Find the line with "# Shop fronts: piers, window" and the line with "p.cone('red', u, z" in the entries below; output exactly those two lines, every line between them, and no others.

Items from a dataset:
╭──
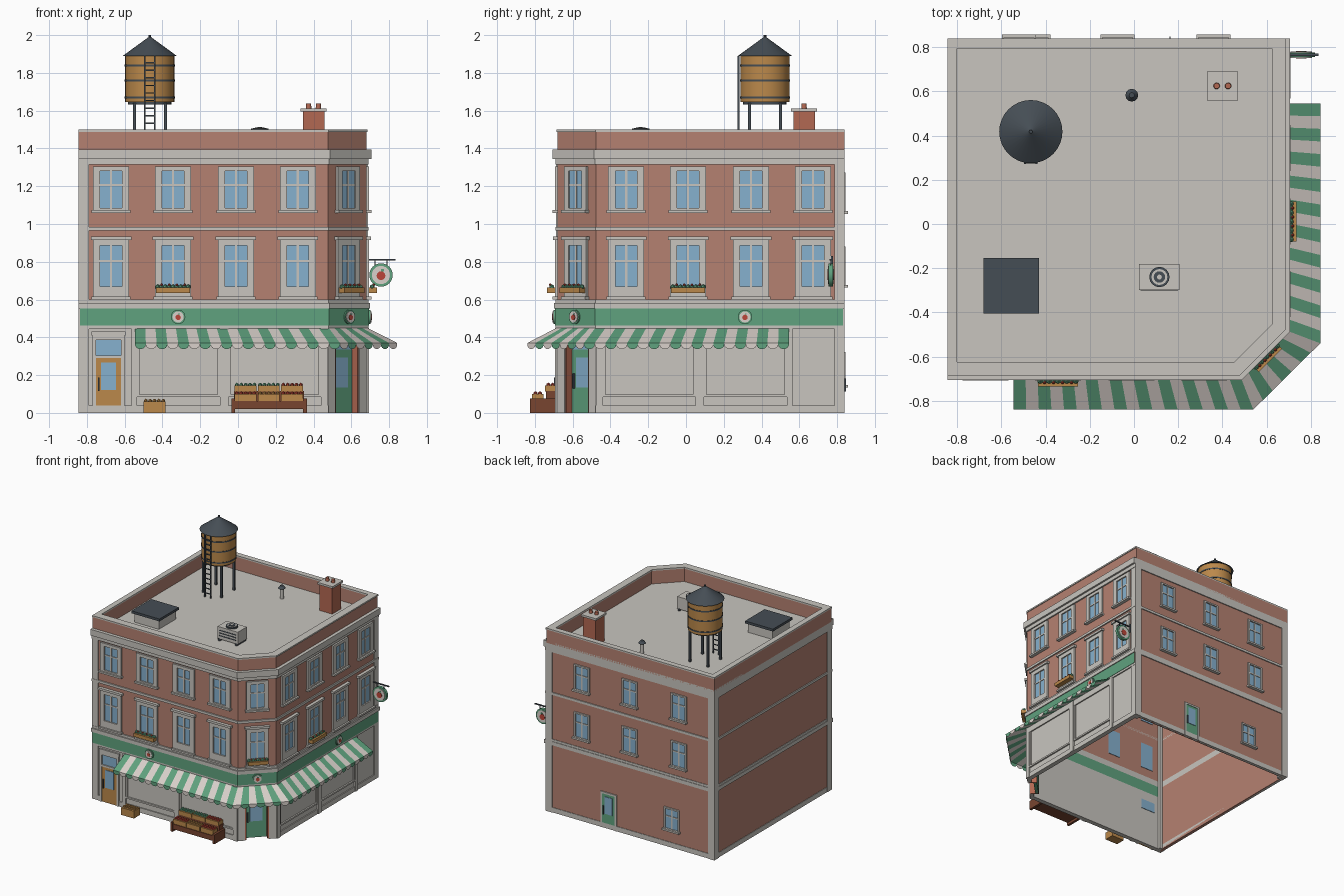
import bpy, bmesh, math
from mathutils import Matrix, Vector

if "Cube" in bpy.data.objects:
    bpy.data.objects.remove(bpy.data.objects["Cube"])

PALETTE = dict(brick=(.46, .22, .165), terracotta=(.45, .14, .085), stone=(.58, .56, .52),
               cream=(.70, .64, .60), glass=(.24, .44, .62), green=(.115, .36, .21),
               wood=(.50, .25, .07), slate=(.06, .075, .09), brown=(.19, .06, .03),
               red=(.50, .06, .04))
NAMES = list(PALETTE)
MATS = []
for name, rgb in PALETTE.items():
    m = bpy.data.materials.new(name)
    m.use_nodes = True
    m.diffuse_color = (*rgb, 1)
    m.node_tree.nodes["Principled BSDF"].inputs["Base Color"].default_value = (*rgb, 1)
    MATS.append(m)


def wall(x, y, deg):
    return Matrix.Translation((x, y, 0)) @ Matrix.Rotation(math.radians(deg), 4, 'Z')


# Wall frames: u runs right along the wall, z up, w outward
FRONT, CORNER = wall(0, -.68, 0), wall(.578, -.578, 45)
RIGHT, BACK, WORLD = wall(.68, 0, 90), wall(0, .83, 180), Matrix()


class Part:
    def __init__(self, name, frame=WORLD):
        self.name, self.frame, self.bm = name, frame, bmesh.new()

    def paint(self, verts, mat, smooth=False):
        for f in {f for v in verts for f in v.link_faces}:
            f.material_index, f.smooth = NAMES.index(mat), smooth

    def box(self, mat, u0, u1, z0, z1, w0, w1):
        t = Matrix.Translation(((u0 + u1) / 2, -(w0 + w1) / 2, (z0 + z1) / 2))
        s = Matrix.Diagonal((u1 - u0, w1 - w0, z1 - z0, 1))
        self.paint(bmesh.ops.create_cube(self.bm, size=1, matrix=self.frame @ t @ s)['verts'], mat)

    def cone(self, mat, u, z, w, r1, r2, depth, facing=False, seg=24):
        # centred at u, z, w; facing turns the axis outward from the wall
        t = self.frame @ Matrix.Translation((u, -w, z))
        if facing:
            t = t @ Matrix.Rotation(math.pi / 2, 4, 'X')
        v = bmesh.ops.create_cone(self.bm, cap_ends=True, segments=seg, radius1=r1,
                                  radius2=r2, depth=depth, matrix=t)['verts']
        self.paint(v, mat, True)

    def ball(self, mat, u, z, w, r):
        t = self.frame @ Matrix.Translation((u, -w, z))
        v = bmesh.ops.create_icosphere(self.bm, subdivisions=1, radius=r, matrix=t)['verts']
        self.paint(v, mat, True)

    def face(self, mat, pts):
        f = self.bm.faces.new([self.bm.verts.new(p) for p in pts])
        f.material_index = NAMES.index(mat)

    def done(self):
        me = bpy.data.meshes.new(self.name)
        self.bm.to_mesh(me)
        self.bm.free()
        for m in MATS:
            me.materials.append(m)
        me.set_sharp_from_angle(angle=math.radians(35))
        bpy.context.collection.objects.link(bpy.data.objects.new(self.name, me))


def footprint(o, b):
    # street sides grow by o, rear and left sides by b
    k = .476 + .414 * o
    return [(-.845 - b, -.68 - o), (k, -.68 - o), (.68 + o, -k), (.68 + o, .84 + b), (-.845 - b, .84 + b)]


def ring(name, z0, z1, out, inn, mats, skip=()):
    # hollow storey band; mats give front, corner, right, back, left
    p = Part(name)
    a, c = footprint(*out), footprint(*inn)
    for i in range(5):
        if i in skip:
            continue
        j = (i + 1) % 5
        A, B, C, D = a[i], a[j], c[j], c[i]
        for quad in ([(*A, z0), (*B, z0), (*B, z1), (*A, z1)], [(*C, z0), (*D, z0), (*D, z1), (*C, z1)],
                     [(*A, z1), (*B, z1), (*C, z1), (*D, z1)], [(*D, z0), (*C, z0), (*B, z0), (*A, z0)]):
            p.face(mats[i], quad)
    p.done()


# Shell
BR, ST, IN = ['brick'] * 5, ['stone'] * 5, (-.03, -.03)
SHOP = ['stone'] * 3 + ['brick'] * 2
ring("ground_walls", 0, .46, (0, -.008), IN, SHOP, skip=(1,))
ring("plinth", 0, .04, (.008, -.004), IN, ST, skip=(1,))
ring("awning_rail", .445, .462, (.01, -.008), IN, SHOP)
ring("sign_band", .462, .552, (.013, -.008), IN, ['green'] * 3 + ['brick'] * 2)
ring("shop_cornice", .552, .582, (.02, 0), IN, ST)
ring("shop_cornice_top", .582, .6, (.01, -.004), IN, ST)
ring("upper_walls", .6, 1.315, (0, -.008), IN, BR)
ring("storey_band", .965, .985, (.01, 0), IN, ST)
ring("cornice_lower", 1.315, 1.345, (.012, 0), IN, ST)
ring("cornice_upper", 1.345, 1.395, (.027, 0), IN, ST)
ring("parapet", 1.38, 1.488, (0, 0), (-.05, -.04), BR)
ring("parapet_cap", 1.488, 1.5, (.006, 0), (-.055, -.045), ST)
roof = Part("roof_deck")
roof.face('stone', [(*q, 1.38) for q in footprint(-.02, -.02)])
roof.done()

posts = Part("corner_pilasters", FRONT)
posts.box('stone', -.845, -.79, 0, 1.32, -.05, .008)
posts.frame = RIGHT
posts.box('stone', .785, .84, 0, 1.32, -.05, .008)
posts.frame = BACK
posts.box('stone', .79, .845, 0, 1.32, -.05, .01)
posts.done()


def window(name, frame, u, z0, z1, gw, jamb, head, foot, hood=False):
    # glass, surround, sash bars, sill and optional hood
    p = Part(name, frame)
    g, s = gw / 2, gw / 2 + jamb
    p.box('glass', u - g, u + g, z0, z1, -.034, .003)
    for e in (-1, 1):
        a, b = sorted((u + e * g, u + e * s))
        p.box('stone', a, b, z0 - foot, z1 + head, -.01, .014)
    p.box('stone', u - g, u + g, z1, z1 + head, -.01, .014)
    p.box('stone', u - g, u + g, z0 - foot, z0, -.01, .014)
    p.box('stone', u - .006, u + .006, z0, z1, 0, .008)
    zm = z0 + (z1 - z0) * .62
    p.box('stone', u - g, u + g, zm - .005, zm + .005, 0, .008)
    p.box('stone', u - s - .008, u + s + .008, z0 - foot - .004, z0 - foot + .01, 0, .028)
    if hood:
        p.box('stone', u - s - .012, u + s + .012, z1 + head - .014, z1 + head + .004, 0, .025)
    p.done()


def flower_box(name, frame, u, half):
    p = Part(name, frame)
    p.box('wood', u - half, u + half, .635, .663, .01, .055)
    n = 9
    for i in range(n):
        x = u + half * .9 * (2 * i / (n - 1) - 1)
        p.ball('green', x, .667, .03, .014)
        if i % 2:
            p.ball('red', x, .678, .038, .008)
    p.done()


COLS = (-.672, -.344, -.011, .317)
for label, frame, us, gw, jamb in (("front", FRONT, COLS, .115, .038), ("corner", CORNER, [0], .10, .032),
                                   ("right", RIGHT, [-c for c in COLS], .115, .038)):
    for i, u in enumerate(us):
        window(f"{label}_upper_window_{i}", frame, u, 1.085, 1.28, gw, jamb, .025, .022)
        window(f"{label}_lower_window_{i}", frame, u, .67, .885, gw, jamb, .045, .065, True)
for i, u in enumerate((-.36, .075, .52)):
    window(f"back_upper_window_{i}", BACK, u, 1.07, 1.26, .115, .012, .012, .012)
    window(f"back_lower_window_{i}", BACK, u, .68, .87, .115, .012, .012, .012)
window("back_ground_window", BACK, .456, .15, .31, .115, .012, .012, .012)
flower_box("front_flower_box", FRONT, COLS[1], .09)
flower_box("corner_flower_box", CORNER, 0, .075)
flower_box("right_flower_box", RIGHT, -COLS[2], .09)


def door(name, frame, u, half, top, w, mat):
    p = Part(name, frame)
    p.box(mat, u - half, u + half, 0, top, w - .02, w + .006)
    p.box('glass', u - half * .6, u + half * .6, top * .42, top * .92, w - .022, w + .01)
    p.box('slate', u - half * .85, u - half * .74, top * .4, top * .65, w, w + .018)
    return p


d = door("side_door", FRONT, -.685, .066, .29, .002, 'wood')
d.box('glass', -.751, -.619, .305, .385, -.034, .005)
for a, b, z0, z1 in ((-.77, -.751, 0, .43), (-.619, -.6, 0, .43), (-.751, -.619, .29, .305),
                     (-.751, -.619, .385, .41), (-.775, -.595, .41, .43)):
    d.box('stone', a, b, z0, z1, 0, .014)
d.done()
d = door("back_door", BACK, -.117, .058, .28, .0, 'green')
for a, b, z1 in ((-.19, -.175, .295), (-.059, -.044, .295)):
    d.box('stone', a, b, 0, z1, 0, .01)
d.box('stone', -.175, -.059, .28, .295, 0, .01)
d.done()

# Recessed corner entrance
d = door("corner_door", CORNER, 0, .08, .32, -.05, 'green')
d.box('glass', -.08, .08, .335, .4, -.065, -.048)
d.box('green', -.085, .085, .32, .335, -.07, -.045)
for e in (-1, 1):
    for mat, a, b, w0, w1 in (('stone', .09, .146, -.03, .002), ('terracotta', .08, .09, -.07, -.004)):
        u0, u1 = sorted((e * a, e * b))
        d.box(mat, u0, u1, 0, .46, w0, w1)
d.box('stone', -.09, .09, .4, .46, -.07, 0)
d.done()

# Shop fronts: piers, window frames and kick rails
for label, frame, s in (("front", FRONT, 1), ("right", RIGHT, -1)):
    p = Part(label + "_shop_front", frame)
    for a, b in ((-.565, -.535), (-.095, -.05), (.44, .476)):
        p.box('stone', *sorted((s * a, s * b)), 0, .45, 0, .014)
    for a, b in ((-.535, -.095), (-.05, .44)):
        p.box('stone', *sorted((s * a, s * b)), .085, .098, 0, .012)
        p.box('stone', *sorted((s * a, s * b)), .4, .45, 0, .01)
        for x in (a, b - .014):
            p.box('stone', *sorted((s * x, s * (x + .014))), .098, .4, 0, .008)
    p.done()

# Striped awning with scalloped edge
awning = Part("awning")
runs = [((-.545, -.685), (.48, -.685), (-.545, -.84), (.54, -.84), 19),
        ((.48, -.685), (.685, -.48), (.54, -.84), (.843, -.54), 7),
        ((.685, -.48), (.685, .545), (.843, -.54), (.843, .545), 19)]
count = 0
for run in runs:
    ia, ib, oa, ob = (Vector((*q, z)) for q, z in zip(run, (.45, .45, .37, .37)))
    n = run[4]
    for i in range(n):
        mat = ('green', 'cream')[count % 2]
        count += 1
        t, t2 = i / n, (i + 1) / n
        a, b = oa.lerp(ob, t), oa.lerp(ob, t2)
        awning.face(mat, [ia.lerp(ib, t), a, b, ia.lerp(ib, t2)])
        arc = [a.lerp(b, .5 - .5 * math.cos(math.pi * k / 8)) - Vector((0, 0, .008 + .024 * math.sin(math.pi * k / 8)))
               for k in range(9)]
        awning.face(mat, [a] + arc + [b])
awning.done()


def medallion(p, u, z, w, r, side=1):
    # green rim, pale face, red fruit with leaf
    p.cone('green', u, z, w, r, r, .012, True)
    p.cone('cream', u, z, w + side * .004, r * .78, r * .78, .012, True)
    p.cone('red', u, z - r * .06, w + side * .007, r * .38, r * .38, .012, True, 12)
    p.box('green', u, u + r * .25, z + r * .32, z + r * .5, w, w + side * .013)


for label, frame, u in (("front", FRONT, -.317), ("corner", CORNER, 0), ("right", RIGHT, .312)):
    p = Part(label + "_medallion", frame)
    medallion(p, u, .508, .016, .038)
    p.done()
p = Part("hanging_sign", wall(0, .766, 0))
medallion(p, .757, .73, .005, .062)
medallion(p, .757, .73, -.005, .062, -1)
p.box('slate', .68, .835, .807, .815, -.005, .005)
p.box('slate', .68, .69, .76, .83, -.012, .012)
for u in (.725, .789):
    p.box('slate', u - .002, u + .002, .77, .81, -.002, .002)
p.done()


def crate(p, u0, u1, z0, z1, w0, w1, fruit):
    p.box('wood', u0, u1, z0, z1, w0, w1)
    n = max(4, round((u1 - u0) / .024))
    for i in range(n):
        for k in (.3, .7):
            p.ball(fruit, u0 + (i + .5) * (u1 - u0) / n, z1 + .003, w0 + k * (w1 - w0), .012)


# Produce display in front of the shop
stand = Part("produce_stand", FRONT)
stand.box('brown', -.03, .36, .02, .062, .03, .14)
stand.box('brown', -.02, .35, .06, .115, .005, .06)
for u in (-.035, .345):
    stand.box('brown', u, u + .02, 0, .075, .01, .145)
for i, (lo, hi) in enumerate((('red', 'green'), ('wood', 'green'), ('red', 'red'))):
    u = -.018 + i * .123
    crate(stand, u, u + .116, .062, .1, .075, .135, lo)
    crate(stand, u, u + .116, .112, .145, .008, .066, hi)
stand.done()
p = Part("loose_crate", FRONT)
crate(p, -.5, -.385, 0, .06, .04, .12, 'wood')
p.done()

# Water tower
t = Part("water_tower", wall(-.467, .418, 0))
for u in (-.082, .082):
    for w in (-.082, .082):
        t.box('slate', u - .008, u + .008, 1.38, 1.64, w - .008, w + .008)
t.cone('slate', 0, 1.64, 0, .115, .115, .014)
t.cone('wood', 0, 1.77, 0, .13, .13, .25, seg=32)
for z in (1.67, 1.76, 1.84):
    t.cone('slate', 0, z, 0, .133, .133, .01, seg=32)
t.cone('slate', 0, 1.94, 0, .143, .006, .1, seg=32)
t.cone('slate', 0, 1.99, 0, .008, .008, .02, seg=10)
for u in (-.026, .026):
    t.box('slate', u - .004, u + .004, 1.38, 1.89, .136, .146)
for i in range(12):
    t.box('slate', -.026, .026, 1.41 + i * .04, 1.417 + i * .04, .138, .144)
t.done()

# Chimney
c = Part("chimney", wall(.4, .625, 0))
c.box('terracotta', -.057, .057, 1.38, 1.595, -.057, .057)
c.box('stone', -.068, .068, 1.595, 1.612, -.068, .068)
for u in (-.026, .026):
    c.cone('terracotta', u, 1.622, 0, .015, .013, .03, seg=12)
c.done()

# Roof vent, skylight and cooling unit
v = Part("roof_vent", wall(-.01, .583, 0))
v.cone('stone', 0, 1.42, 0, .015, .015, .09, seg=12)
v.cone('slate', 0, 1.475, 0, .029, .012, .022, seg=12)
v.done()
s = Part("skylight", wall(-.555, -.28, 0))
s.box('stone', -.11, .11, 1.38, 1.455, -.11, .11)
s.box('slate', -.126, .126, 1.455, 1.475, -.126, .126)
s.done()
a = Part("cooling_unit", wall(.115, -.24, 0))
a.box('stone', -.092, .092, 1.395, 1.495, -.058, .058)
for u in (-.085, .07):
    a.box('slate', u, u + .015, 1.38, 1.4, -.06, .06)
for i in range(3):
    a.box('slate', -.075, .075, 1.42 + i * .022, 1.427 + i * .022, .055, .061)
for mat, r, z in (('slate', .046, 1.5), ('stone', .036, 1.502), ('slate', .026, 1.505), ('stone', .011, 1.508)):
    a.cone(mat, 0, z, 0, r, r, .012, seg=16)
a.done()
╰──
▸ **Answer below**:
# Shop fronts: piers, window frames and kick rails
for label, frame, s in (("front", FRONT, 1), ("right", RIGHT, -1)):
    p = Part(label + "_shop_front", frame)
    for a, b in ((-.565, -.535), (-.095, -.05), (.44, .476)):
        p.box('stone', *sorted((s * a, s * b)), 0, .45, 0, .014)
    for a, b in ((-.535, -.095), (-.05, .44)):
        p.box('stone', *sorted((s * a, s * b)), .085, .098, 0, .012)
        p.box('stone', *sorted((s * a, s * b)), .4, .45, 0, .01)
        for x in (a, b - .014):
            p.box('stone', *sorted((s * x, s * (x + .014))), .098, .4, 0, .008)
    p.done()

# Striped awning with scalloped edge
awning = Part("awning")
runs = [((-.545, -.685), (.48, -.685), (-.545, -.84), (.54, -.84), 19),
        ((.48, -.685), (.685, -.48), (.54, -.84), (.843, -.54), 7),
        ((.685, -.48), (.685, .545), (.843, -.54), (.843, .545), 19)]
count = 0
for run in runs:
    ia, ib, oa, ob = (Vector((*q, z)) for q, z in zip(run, (.45, .45, .37, .37)))
    n = run[4]
    for i in range(n):
        mat = ('green', 'cream')[count % 2]
        count += 1
        t, t2 = i / n, (i + 1) / n
        a, b = oa.lerp(ob, t), oa.lerp(ob, t2)
        awning.face(mat, [ia.lerp(ib, t), a, b, ia.lerp(ib, t2)])
        arc = [a.lerp(b, .5 - .5 * math.cos(math.pi * k / 8)) - Vector((0, 0, .008 + .024 * math.sin(math.pi * k / 8)))
               for k in range(9)]
        awning.face(mat, [a] + arc + [b])
awning.done()


def medallion(p, u, z, w, r, side=1):
    # green rim, pale face, red fruit with leaf
    p.cone('green', u, z, w, r, r, .012, True)
    p.cone('cream', u, z, w + side * .004, r * .78, r * .78, .012, True)
    p.cone('red', u, z - r * .06, w + side * .007, r * .38, r * .38, .012, True, 12)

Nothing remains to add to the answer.